The saving grace was how cheap the meal was, because we were definitely still hungry after those 9 amuse bouche-sized "courses". And it made commercial sense coz dinner was really more a sampling of the chef's talents, and in the same way you'd pay a discounted rate for a trainee hairstylist, the price reflected the chef's training wheels.
Less than a memorably great meal aside, I could definitely see potential. The point of Magic Square was really to help chefs perfect their craft in a formal set-up, which goal, I reckon, has been realized. And I would count this as my digestive system doing its part in supporting such a "charity project" for the year, so now, I'll like to return to restaurants more worth the work I put in at the gym, please.
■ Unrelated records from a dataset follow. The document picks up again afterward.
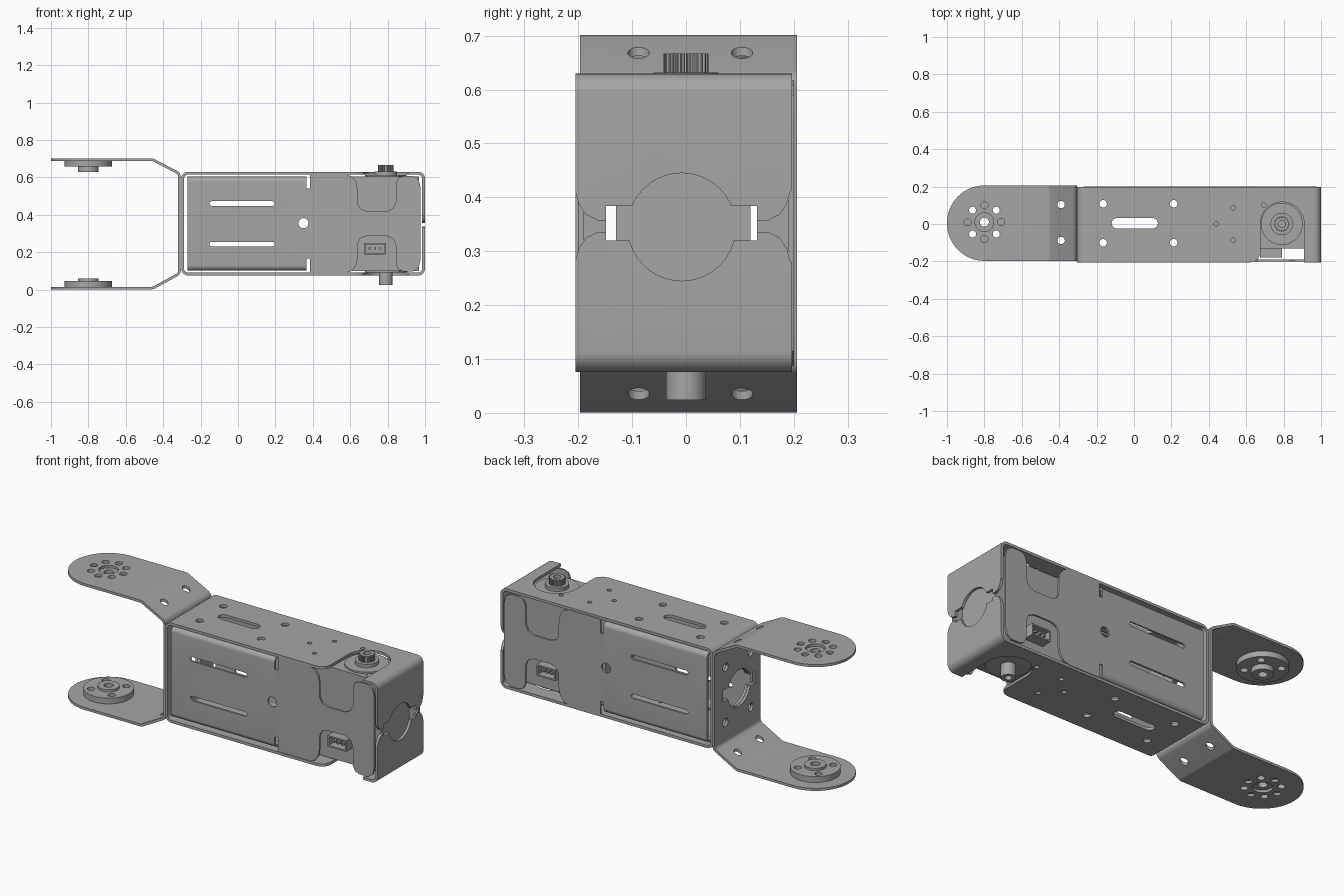
import bpy, bmesh, math
from mathutils import Vector

if "Cube" in bpy.data.objects:
    bpy.data.objects.remove(bpy.data.objects["Cube"])

MID = 0.3525  # height of the mirror plane


def material(name, v):
    m = bpy.data.materials.new(name)
    m.diffuse_color = (v, v, v, 1)
    m.use_nodes = True
    m.node_tree.nodes["Principled BSDF"].inputs["Base Color"].default_value = m.diffuse_color
    return m


GREY = material("sheet_grey", 0.38)


def prism(name, pts, lo, hi, axis):
    """Extrude a 2D outline along an axis: x uses (y,z), y uses (x,z), z uses (x,y)."""
    place = {'x': lambda a, b, t: (t, a, b), 'y': lambda a, b, t: (a, t, b), 'z': lambda a, b, t: (a, b, t)}[axis]
    bm = bmesh.new()
    f = bm.faces.new([bm.verts.new(place(a, b, lo)) for a, b in pts])
    g = bmesh.ops.extrude_face_region(bm, geom=[f])
    d = Vector(place(0, 0, hi - lo))
    bmesh.ops.translate(bm, vec=d, verts=[v for v in g['geom'] if isinstance(v, bmesh.types.BMVert)])
    bmesh.ops.recalc_face_normals(bm, faces=bm.faces)
    me = bpy.data.meshes.new(name)
    bm.to_mesh(me)
    bm.free()
    me.materials.append(GREY)
    ob = bpy.data.objects.new(name, me)
    bpy.context.collection.objects.link(ob)
    return ob


def circle(a, b, r, n=32):
    return [(a + r * math.cos(2 * math.pi * i / n), b + r * math.sin(2 * math.pi * i / n)) for i in range(n)]


def rect(a0, a1, b0, b1):
    return [(a0, b0), (a1, b0), (a1, b1), (a0, b1)]


def slot(a0, a1, b, r, n=8):
    arc = [math.pi * i / n - math.pi / 2 for i in range(n + 1)]
    return ([(a1 - r + r * math.cos(t), b + r * math.sin(t)) for t in arc]
            + [(a0 + r - r * math.cos(t), b - r * math.sin(t)) for t in arc])


def flip(pts):
    return [(a, 2 * MID - b) for a, b in pts]


def strip(path, radius, th, n=6):
    """Outline of a bent sheet following a centre line with rounded bends."""
    P = [Vector(p) for p in path]
    line = [P[0]]
    for a, b, c in zip(P, P[1:], P[2:]):
        u, v = (a - b).normalized(), (c - b).normalized()
        half = u.angle(v) / 2
        d = radius / math.tan(half)
        cen = b + (u + v).normalized() * radius / math.sin(half)
        s, e = b + u * d - cen, b + v * d - cen
        for i in range(n + 1):
            line.append(cen + (s.lerp(e, i / n)).normalized() * radius)
    line.append(P[-1])
    left, right = [], []
    for i, p in enumerate(line):
        t0 = (p - line[i - 1]).normalized() if i else (line[1] - p).normalized()
        t1 = (line[i + 1] - p).normalized() if i < len(line) - 1 else t0
        t = (t0 + t1).normalized()
        off = Vector((-t.y, t.x)) * th / 2
        left.append(tuple(p + off))
        right.append(tuple(p - off))
    return left + right[::-1]


def boolean(ob, cuts, op='DIFFERENCE'):
    """cuts: list of (outline, lo, hi, axis)."""
    for c in cuts:
        tool = prism("cutter", *c)
        mod = ob.modifiers.new("cut", 'BOOLEAN')
        mod.operation, mod.object, mod.solver = op, tool, 'EXACT'
        bpy.context.view_layer.update()
        me = bpy.data.meshes.new_from_object(ob.evaluated_get(bpy.context.evaluated_depsgraph_get()))
        ob.modifiers.clear()
        ob.data = me
        bpy.data.objects.remove(tool)


# Round window with side tabs, shared by all end walls
window = [(circle(-0.008, 0.345, 0.1, 40), -0.4, -0.2, 'x'),
          (rect(-0.148, 0.132, 0.32, 0.384), -0.4, -0.2, 'x')]
wall_holes = [(circle(y, z, 0.022, 20), -0.4, -0.2, 'x') for y in (-0.11, 0.11) for z in (0.2, 0.505)]

# Fork: bent strip with rounded ends
fork = prism("fork", strip([(-1, 0.694), (-0.455, 0.694), (-0.313, 0.62), (-0.313, 0.085),
                            (-0.455, 0.008), (-1, 0.008)], 0.03, 0.014), -0.197, 0.206, 'y')
plan = [(-0.2, -0.197), (-0.2, 0.206)] + [(-0.8 - 0.2 * math.sin(t), 0.0045 + 0.2015 * math.cos(t))
                                          for t in [math.pi * i / 32 for i in range(33)]]
boolean(fork, [(plan, -0.1, 0.8, 'z')], 'INTERSECT')
ring = [(-0.8 + 0.09 * math.cos(i * math.pi / 4), 0.01 + 0.09 * math.sin(i * math.pi / 4)) for i in range(8)]
boolean(fork, window + wall_holes + [(circle(x, y, 0.019, 20), -0.1, 0.8, 'z') for x, y in ring]
        + [(circle(-0.8, 0.01, 0.05), -0.1, 0.8, 'z')]
        + [(circle(-0.39, y, 0.02, 20), -0.1, 0.8, 'z') for y in (-0.088, 0.104)])

# Horn discs on the fork arms
for nm, z0, z1, z2 in (("upper_horn", 0.687, 0.657, 0.632), ("lower_horn", 0.015, 0.047, 0.06)):
    horn = prism(nm, circle(-0.8, 0.01, 0.127, 48), min(z0, z1), max(z0, z1), 'z')
    boolean(horn, [(circle(-0.8, 0.01, 0.055), min(z1, z2) - 0.004, max(z1, z2) + (0.004 if z2 < z1 else 0), 'z')], 'UNION')
    boolean(horn, [(circle(x, y, 0.019, 20), -0.1, 0.8, 'z') for x, y in ring[1::2]]
            + [(circle(-0.8, 0.01, 0.024), -0.1, 0.8, 'z')])

# Outer frame: sheet loop split at the right end
frame = prism("outer_frame", strip([(0.9925, 0.357), (0.9925, 0.622), (-0.2965, 0.622), (-0.2965, 0.083),
                                    (0.9925, 0.083), (0.9925, 0.336)], 0.03, 0.015), -0.205, 0.197, 'y')
end = [(o, 0.9, 1.1, 'x') for o, _, _, _ in window]
for s in (-1, 1):  # flared mouths of the split
    flare = [(0.16, MID - 0.018), (0.18, 0.325), (0.193, 0.305), (0.2, 0.28), (0.23, 0.28)]
    flare = flare + [(a, 2 * 0.3465 - b) for a, b in flare[::-1]]
    end.append(([(s * a - 0.006, b) for a, b in flare], 0.9, 1.1, 'x'))
shaft_cut = [(0.62, -0.25), (0.62, -0.205), (0.645, -0.2), (0.665, -0.185), (0.675, -0.16), (0.675, 0)]
shaft_cut += [(0.7925 - 0.1175 * math.cos(t), 0.1175 * math.sin(t)) for t in [math.pi * i / 20 for i in range(1, 20)]]
shaft_cut += [(0.91, 0), (0.91, -0.25)]
holes = [(-0.165, 0.108, 0.02), (-0.165, -0.1, 0.02), (0.212, 0.108, 0.02), (0.212, -0.1, 0.02),
         (0.44, 0, 0.012), (0.53, 0.087, 0.012), (0.53, -0.087, 0.012), (0.695, 0.1, 0.012)]
boolean(frame, window + wall_holes + end + [(circle(x, y, r, 20), 0, 0.8, 'z') for x, y, r in holes]
        + [(slot(-0.12, 0.128, 0.004, 0.028), 0, 0.8, 'z'), (shaft_cut, 0, 0.8, 'z')])

# Side covers: flanged slotted half plus a cut-out plate half
half = [(0.365, 0.54), (0.385, 0.54), (0.385, 0.617), (0.575, 0.617), (0.61, 0.605), (0.632, 0.575), (0.64, 0.53),
        (0.64, 0.46), (0.655, 0.43), (0.69, 0.418), (0.795, 0.418), (0.83, 0.435), (0.845, 0.47),
        (0.845, 0.57), (0.858, 0.598), (0.885, 0.608), (0.935, 0.608), (0.965, 0.59), (0.975, 0.55)]
for side, s in (("front", -1), ("back", 1)):
    tray = prism(side + "_slotted_cover", strip([(s * 0.135, 0.598), (s * 0.195, 0.598), (s * 0.195, 0.107),
                                                 (s * 0.135, 0.107)], 0.022, 0.011), -0.27, 0.365, 'x')
    plate = prism(side + "_plate", half + flip(half)[::-1], s * 0.1895, s * 0.2005, 'y')
    hole = (circle(0.35, 0.355, 0.027), -0.3, 0.3, 'y')
    boolean(tray, [(slot(-0.152, 0.196, z, 0.0125), -0.3, 0.3, 'y') for z in (0.46, 0.243)] + [hole])
    boolean(plate, [hole])
    # Cable socket with three pins
    plug = prism(side + "_socket", rect(0.675, 0.79, 0.188, 0.25), s * 0.12, s * 0.18, 'y')
    boolean(plug, [(rect(0.683, 0.782, 0.196, 0.242), s * 0.135, s * 0.2, 'y')])
    for i in range(3):
        x = 0.705 + 0.0275 * i
        prism(side + "_pin", rect(x - 0.006, x + 0.006, 0.213, 0.225), s * 0.13, s * 0.175, 'y')

# Motor case with turned shafts
prism("motor_case", rect(0.41, 0.968, 0.1, 0.604), -0.13, 0.12, 'y')
prism("upper_boss", circle(0.79, 0, 0.112, 48), 0.6, 0.613, 'z')
prism("lower_boss", circle(0.79, 0, 0.112, 48), 0.092, 0.102, 'z')
prism("upper_collar", circle(0.79, 0, 0.06), 0.61, 0.632, 'z')
teeth = [(0.79 + r * math.cos(a), r * math.sin(a)) for i in range(24)
         for r, a in ((0.042, (i - 0.25) * math.pi / 12), (0.042, (i + 0.1) * math.pi / 12),
                      (0.036, (i + 0.25) * math.pi / 12), (0.036, (i + 0.6) * math.pi / 12))]
spline = prism("splined_shaft", teeth, 0.61, 0.667, 'z')
boolean(spline, [(circle(0.79, 0, 0.02, 24), 0.63, 0.7, 'z')])
pin = prism("lower_shaft", circle(0.79, 0, 0.037), 0.024, 0.1, 'z')
boolean(pin, [(circle(0.79, 0, 0.018, 24), 0, 0.06, 'z')])
for z in (0.098, 0.602):
    prism("case_screw", circle(0.885, -0.1, 0.022, 20), z - 0.004, z + 0.006, 'z')

# Smooth shading with sharp edges kept
bpy.ops.object.select_all(action='DESELECT')
for ob in bpy.context.collection.objects:
    ob.select_set(True)
    bpy.context.view_layer.objects.active = ob
bpy.ops.object.shade_smooth_by_angle(angle=math.radians(30))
Dinner started off with a palate cleanser of some sort, sliced rose apple seasoned with tamarind, rempah curd, lemon balm, torch ginger and jambu air juice. Clean and fresh, with a subtle heat from the ginger.
The next was grilled prawn heads and baked amaebi prawns under a 60C heat lamp, served with chrysanthemum petals, honey, fresh pomelo, white fungus and bitter lemon.
The chef explained that his philosophy of reducing wastage, and so used ingredients typically discarded. Like with the XO-sauced Beef Tartare, it was studded with fermented scallop abductor muscle, which would typically be discarded, and served it with bits of garum or the skirt of the scallop which is also typically discarded, and topped with a fried betel leaf.
Typically a bait fish and atypically used in cooking, the local black-barred halfbeak gar fish (Hemiramphus far) was treated 3-ways: first, the bones were removed, Japanese-style (whatever that means), then cured and dried, and finally layered with fish paste and char-grilled. This was served with lime to counter the muddy flavour of the fish.
This was the only dish I really liked: a cross between a mantou and prata burnished in fish sauce caramel, and served with a cauliflower curry and homemade ricotta. It was inventive, and the East-West fusion was executed seamlessly.
A riff on “chao tar mee sua”, wheat flour noodles were cooked in fish stock and then crisped into some kind of rosti-like pancake. This was topped with Scottish razor clams, and wisps of deep-fried kailan. I don't usually eat mee sua, but this was pretty commendable.
The last savoury course was a charcoal-grilled Aomori grain-fed beef ribeye that'd been marinated in fermented rice, and served with a mole rempah of chocolate, fermented black beans, satay sauce and sambal.
The first of two desserts was a charcoal-grilled Taiwanese mango marinated in kaffir lime oil. yogurt and Taiwanese macau pepper in a whey broth with lime juice. This was quite delightful in that the flavours were robust and lively.
The last dish of the night was a hybrid of an Indian cardamon kulfi and a Teochew pumpkin “orh ni”. topped with cardamon flavoured sable crumbs. Not a fan, the texture was alright but it was almost tasteless. I didn't get the kulfi now the orh ni in this.
5B Portsdown Road #01-02
Tel: 8181 0102
Dinners start at 6pm sharp (don't be late, because it's communal dining, dinner can only begin when every diner has arrived)